An Artistic Quandary


As a black man, I have been heartbroken and upset over the recent events in Ferguson, MO and Staten Island. It is one of a whole line of incidents that have become all too familiar to people of color in the United States.


My most vivid memories of racial profiling are from my first three months as a freshman at Stanford University in 1977 when I was stopped on campus more than a dozen times going back and forth between my dorm and one of the myriad campus libraries or jogging. This happened so often that I learned the first names of all the cops who stopped me. Occasionally, I would put on a suit and travel to San Francisco on the train to see a play at the Curran or Golden Gate Theater. Every time I visited San Francisco, I was accosted by uniformed or plain-clothes police with the comment, “You look like someone we’re looking for.” I was once even made to lie on the ground in my dress coat, ruining my white shirt and silk tie, until they found my Stanford ID in my wallet. I was docile and compliant, tamping down the intense rage and embarrassment I felt because I knew I couldn’t win. I carry the humiliation of those incidents to this very day. The recent news of Eric Garner, Michael Brown, John Crawford III and Tamir Rice have brought these feelings of humiliation back to the surface.

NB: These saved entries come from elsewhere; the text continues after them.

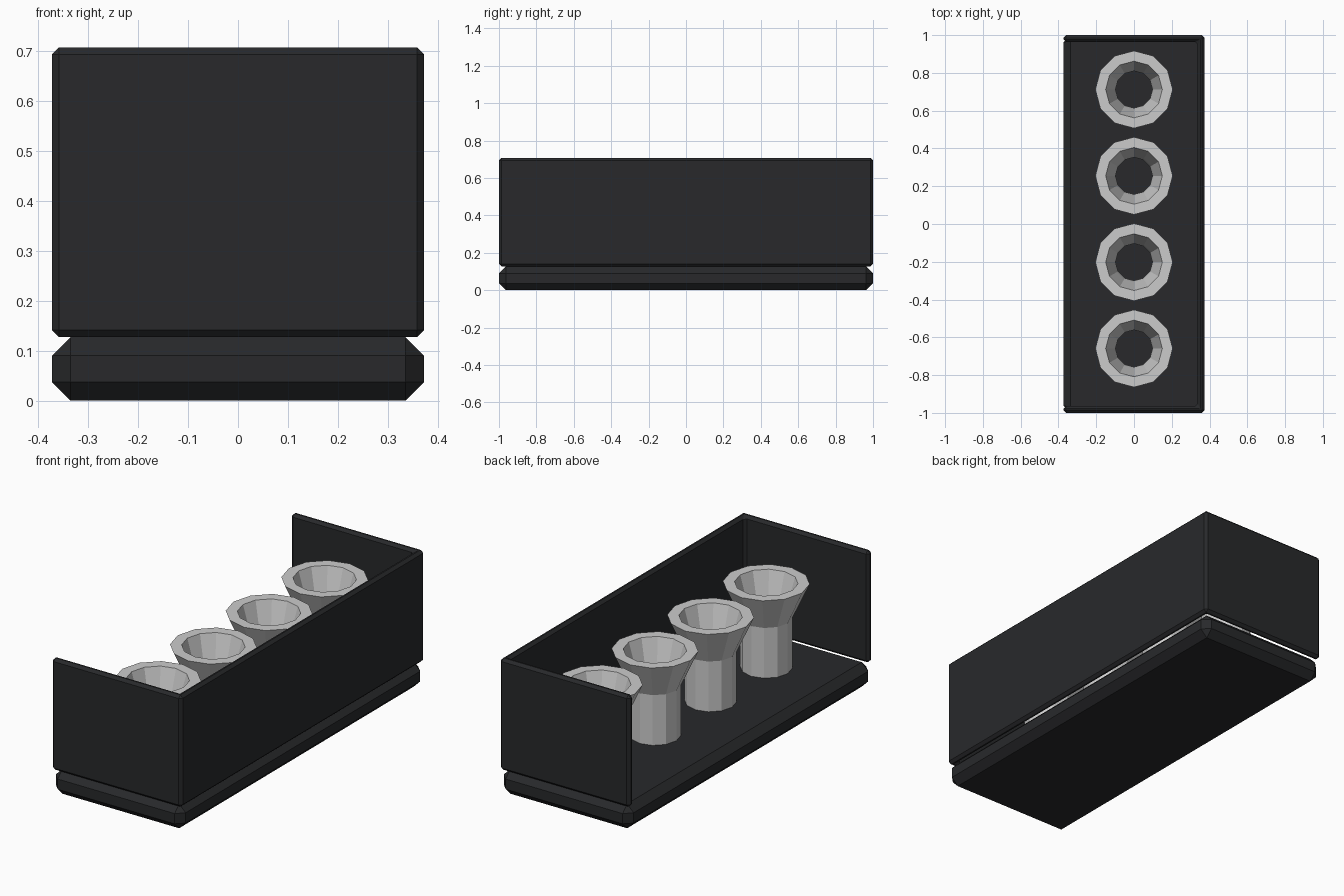
import bpy, bmesh
from math import cos, sin, tau

if "Cube" in bpy.data.objects:
    bpy.data.objects.remove(bpy.data.objects["Cube"])

dark = bpy.data.materials.new("dark_plastic")
dark.diffuse_color = (0.021, 0.022, 0.024, 1)
dark.use_nodes = True
dark.node_tree.nodes["Principled BSDF"].inputs["Base Color"].default_value = dark.diffuse_color


def make_object(name, bm, bevel=0.0, material=None):
    bmesh.ops.recalc_face_normals(bm, faces=bm.faces)
    mesh = bpy.data.meshes.new(name)
    bm.to_mesh(mesh)
    bm.free()
    obj = bpy.data.objects.new(name, mesh)
    bpy.context.collection.objects.link(obj)
    if material:
        mesh.materials.append(material)
    if bevel:
        mod = obj.modifiers.new("chamfer", 'BEVEL')
        mod.width = bevel
        mod.segments = 1
        mod.limit_method = 'ANGLE'
    return obj


def extrude_outline(name, outline, z0, z1, bevel):
    bm = bmesh.new()
    face = bm.faces.new([bm.verts.new((x, y, z0)) for x, y in outline])
    ext = bmesh.ops.extrude_face_region(bm, geom=[face], use_keep_orig=True)
    top = [v for v in ext["geom"] if isinstance(v, bmesh.types.BMVert)]
    bmesh.ops.translate(bm, verts=top, vec=(0, 0, z1 - z0))
    return make_object(name, bm, bevel, dark)


def revolve(name, profile, y, sides=12):
    # closed (radius, z) profile turned around a vertical axis
    bm = bmesh.new()
    rings = [[bm.verts.new((r * cos(tau * i / sides), y + r * sin(tau * i / sides), z))
              for i in range(sides)] for r, z in profile]
    for k, a in enumerate(rings):
        b = rings[(k + 1) % len(rings)]
        for i in range(sides):
            j = (i + 1) % sides
            bm.faces.new((a[i], a[j], b[j], b[i]))
    return make_object(name, bm)


W, L, T = 0.373, 1.0, 0.036
BASE_TOP, WALL_TOP = 0.127, 0.708

# chamfered base slab
extrude_outline("base", [(-W, -L), (W, -L), (W, L), (-W, L)], 0, BASE_TOP, 0.037)

# three-sided wall, open towards -x
extrude_outline("wall", [(-W, -L), (W, -L), (W, L), (-W, L),
                         (-W, L - T), (W - T, L - T), (W - T, -L + T), (-W, -L + T)],
                BASE_TOP, WALL_TOP, 0.014)

# row of hollow funnels
funnel = [(0.123, BASE_TOP), (0.123, 0.388), (0.205, 0.567),
          (0.150, 0.567), (0.106, 0.42), (0.098, 0.388), (0.098, BASE_TOP)]
for n in range(4):
    revolve(f"funnel_{n + 1}", funnel, 0.712 - n * 0.457)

These incidents cry out for an artistic statement – for a dance on the subject – but I struggle for the vocabulary. My body of work is not political, it’s personal. I, generally, don’t tell the big stories. I capture small moments of inward-looking reflection and one-on-one interactions. In the midst of political upheaval, people still love, lust, fail to communicate and dream of a fairy godmother to take their specific pain away. These are the subjects of my major works – an angel who can see life but not experience it in Divine Journey, a woman bullied by a clique as she tries to find connection in Bella Donna, a slice of life episode of a lesbian couple I knew at Stanford in Suite for Otis and so on.

I stick to the personal because that is where we all live, regardless of what society is doing, and because I simply don’t believe that dance can adequately express the nuance of complex political and social ideas. There are notable exceptions – Nevabawarldapece and Speaking Ill of the Dead (an intelligent primal scream) by Robert Moses, the Point Shipyard Project (particularly the piece about asthma in the black community) by Raissa Simpson and en-Gulf-ed by Enrico Labayen. But for the most part, the political dances I have seen have been full of anger and earnestness and lacking in scholarship. They have been as illuminating as an inconsolable crying baby, with the same amount of room for rational reflection or discussion. Often, even historical facts are wrong – things like the identity of the protagonists in the story, the juxtaposing of historical individuals who never met or a hyperbolic statement of villainy that doesn’t allow for any mutual understanding or redemption. In other words, political dance so often comes off as shrill. I don’t want to be that artist.

The recent events and the ensuing discussion put me in such a place of sadness and loss of hope for the place of black people in society that I feel that I have to make some kind of statement but I am struggling to find the language in my medium, contemporary ballet, with my five to eight white ballerinas.

JamieWright - La Cretion du Monde

Jamie Ray Wright is a graduate from Stanford University with a BA in Economics and the University of San Francisco with an MBA in Marketing. He has served as a member of the Board of Directors since 2006 for Robert Moses Kin and is President Emeritus of the Board of Directors for Push Dance Company. He is currently the Artistic Director of The DanceWright Project. His work and company have been presented throughout the San Francisco Bay Area — at the Black Choreographers Festival/Here and Now (where his choreography opened the 2009 season), in 24 Views and the Pilot Program at ODC Theater, in Collaborations! Dance: Music at the Cowell Theater, and in six annual seasons at Dance Mission. He has been commissioned to create works for And Still Dancing and the Opera Frontiers. In 2012, he choreographed a ballet of the acclaimed Sleeping Beauty Trilogy, by author Anne Rice, which had its world première at Dance Mission. For more information, visit